PET/CT has been shown to be a promising tool for detecting colonic pathology, according to a M.D. Anderson Cancer Center study published online Feb. 8 in Cancer.
William A. Ross, MD, associate professor of the department of gastroenterology, hepatology & nutrition at the University of Texas M. D. Anderson Cancer Center in Houston, and colleagues reviewed the records for all patients who underwent PET/CT and colonoscopy at their institution.
The investigators divided the patients into two groups: Group A had 58 patients with incidental colonic 18F-FDG activity on PET and Group B had 272 patients with no uptake. Patients with history of colonic malignancy or colon surgery were excluded from the study.
“In Group A, 65 percent of patients had pathologic findings detected on colonoscopy that corresponded to the site of PET activity.
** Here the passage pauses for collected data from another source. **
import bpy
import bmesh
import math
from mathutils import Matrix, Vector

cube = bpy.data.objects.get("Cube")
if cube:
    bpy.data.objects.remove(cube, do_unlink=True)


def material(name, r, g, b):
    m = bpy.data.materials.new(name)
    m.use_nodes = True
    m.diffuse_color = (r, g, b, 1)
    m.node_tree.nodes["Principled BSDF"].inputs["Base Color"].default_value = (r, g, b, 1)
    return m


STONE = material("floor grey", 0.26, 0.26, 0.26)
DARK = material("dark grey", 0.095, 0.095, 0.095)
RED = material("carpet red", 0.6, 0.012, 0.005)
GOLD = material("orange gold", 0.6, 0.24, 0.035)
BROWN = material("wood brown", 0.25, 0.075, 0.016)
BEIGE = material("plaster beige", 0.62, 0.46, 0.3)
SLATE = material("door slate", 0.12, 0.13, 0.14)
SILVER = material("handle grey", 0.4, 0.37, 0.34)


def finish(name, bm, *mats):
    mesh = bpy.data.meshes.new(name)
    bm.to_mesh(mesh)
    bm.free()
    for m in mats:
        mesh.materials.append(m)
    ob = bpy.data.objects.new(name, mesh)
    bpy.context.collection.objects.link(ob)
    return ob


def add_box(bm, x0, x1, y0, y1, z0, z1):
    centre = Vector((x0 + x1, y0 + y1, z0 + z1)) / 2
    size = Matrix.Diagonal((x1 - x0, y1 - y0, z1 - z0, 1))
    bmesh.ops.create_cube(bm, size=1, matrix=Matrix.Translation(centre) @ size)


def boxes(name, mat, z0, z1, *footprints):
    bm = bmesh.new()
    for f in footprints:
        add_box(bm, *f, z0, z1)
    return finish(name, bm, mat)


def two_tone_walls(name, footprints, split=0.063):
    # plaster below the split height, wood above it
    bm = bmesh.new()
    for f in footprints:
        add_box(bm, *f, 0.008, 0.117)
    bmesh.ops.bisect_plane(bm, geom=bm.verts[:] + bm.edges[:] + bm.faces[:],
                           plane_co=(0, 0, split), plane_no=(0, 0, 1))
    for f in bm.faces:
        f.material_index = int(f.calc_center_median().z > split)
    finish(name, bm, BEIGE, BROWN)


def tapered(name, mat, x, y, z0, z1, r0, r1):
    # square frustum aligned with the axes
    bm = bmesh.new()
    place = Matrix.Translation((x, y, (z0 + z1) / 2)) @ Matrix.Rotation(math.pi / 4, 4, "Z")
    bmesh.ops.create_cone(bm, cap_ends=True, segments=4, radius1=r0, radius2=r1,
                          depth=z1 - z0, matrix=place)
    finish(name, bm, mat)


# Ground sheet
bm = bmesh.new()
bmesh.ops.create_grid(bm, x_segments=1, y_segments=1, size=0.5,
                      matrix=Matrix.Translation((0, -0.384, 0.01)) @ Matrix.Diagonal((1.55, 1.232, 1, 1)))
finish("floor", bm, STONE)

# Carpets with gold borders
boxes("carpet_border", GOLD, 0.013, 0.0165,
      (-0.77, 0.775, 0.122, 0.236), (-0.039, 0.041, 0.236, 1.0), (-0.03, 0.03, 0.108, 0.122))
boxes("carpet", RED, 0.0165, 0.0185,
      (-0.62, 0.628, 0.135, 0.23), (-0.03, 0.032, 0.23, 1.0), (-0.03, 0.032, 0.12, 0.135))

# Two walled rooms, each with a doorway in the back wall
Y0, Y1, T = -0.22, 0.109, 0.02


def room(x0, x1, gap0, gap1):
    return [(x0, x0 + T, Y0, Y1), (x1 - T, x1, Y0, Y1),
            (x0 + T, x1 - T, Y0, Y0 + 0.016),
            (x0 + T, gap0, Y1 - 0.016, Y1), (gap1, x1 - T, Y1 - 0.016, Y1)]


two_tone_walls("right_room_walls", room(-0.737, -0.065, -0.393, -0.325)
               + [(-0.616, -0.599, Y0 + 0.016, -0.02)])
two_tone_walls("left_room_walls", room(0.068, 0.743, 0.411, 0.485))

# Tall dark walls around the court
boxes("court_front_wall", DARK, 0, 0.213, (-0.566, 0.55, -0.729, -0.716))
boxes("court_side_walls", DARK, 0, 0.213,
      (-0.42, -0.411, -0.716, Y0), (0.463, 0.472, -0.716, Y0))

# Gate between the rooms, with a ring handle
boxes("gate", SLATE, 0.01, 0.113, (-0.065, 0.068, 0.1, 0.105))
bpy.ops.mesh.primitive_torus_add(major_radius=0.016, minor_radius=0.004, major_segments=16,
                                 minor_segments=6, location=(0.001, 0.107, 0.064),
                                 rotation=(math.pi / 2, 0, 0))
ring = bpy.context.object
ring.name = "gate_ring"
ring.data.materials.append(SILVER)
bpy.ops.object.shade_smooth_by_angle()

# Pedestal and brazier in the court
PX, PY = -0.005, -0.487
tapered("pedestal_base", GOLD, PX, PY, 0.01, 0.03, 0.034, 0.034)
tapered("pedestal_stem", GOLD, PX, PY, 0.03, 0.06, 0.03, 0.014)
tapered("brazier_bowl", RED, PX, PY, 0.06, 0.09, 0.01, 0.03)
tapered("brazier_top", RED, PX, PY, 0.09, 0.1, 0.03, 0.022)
Standardized uptake value (SUV) readings were not helpful in distinguishing true-positives from false-positives,” wrote Ross and colleagues.
The investigators found that 11.8 percent of the Group B patients had significant colonic findings and that lesions not detected by PET/CT included four colon cancers, seven advanced adenomas, and 10 patients with colonic lymphoma.
“Overall, the sensitivity, specificity, positive predictive value (PPV), negative predictive value (NPV), and accuracy of PET/CT for detecting significant pathology were 53 percent, 93 percent, 65 percent, 89 percent, and 85 percent, respectively,” wrote the authors.
The sensitivity, specificity, PPV, NPV, and accuracy of PET/CT were 72 percent, 90 percent, 45 percent, 96 percent, and 88 percent, respectively for detecting colon cancer and adenomas 10 mm or more, noted Ross and colleagues.
“Incidental colonic activity detected by PET/CT warrants further evaluation with colonoscopy. However, negative PET/CT does not rule out significant colonic pathology including colon cancer, advanced adenomas, or lymphoma,” concluded the authors.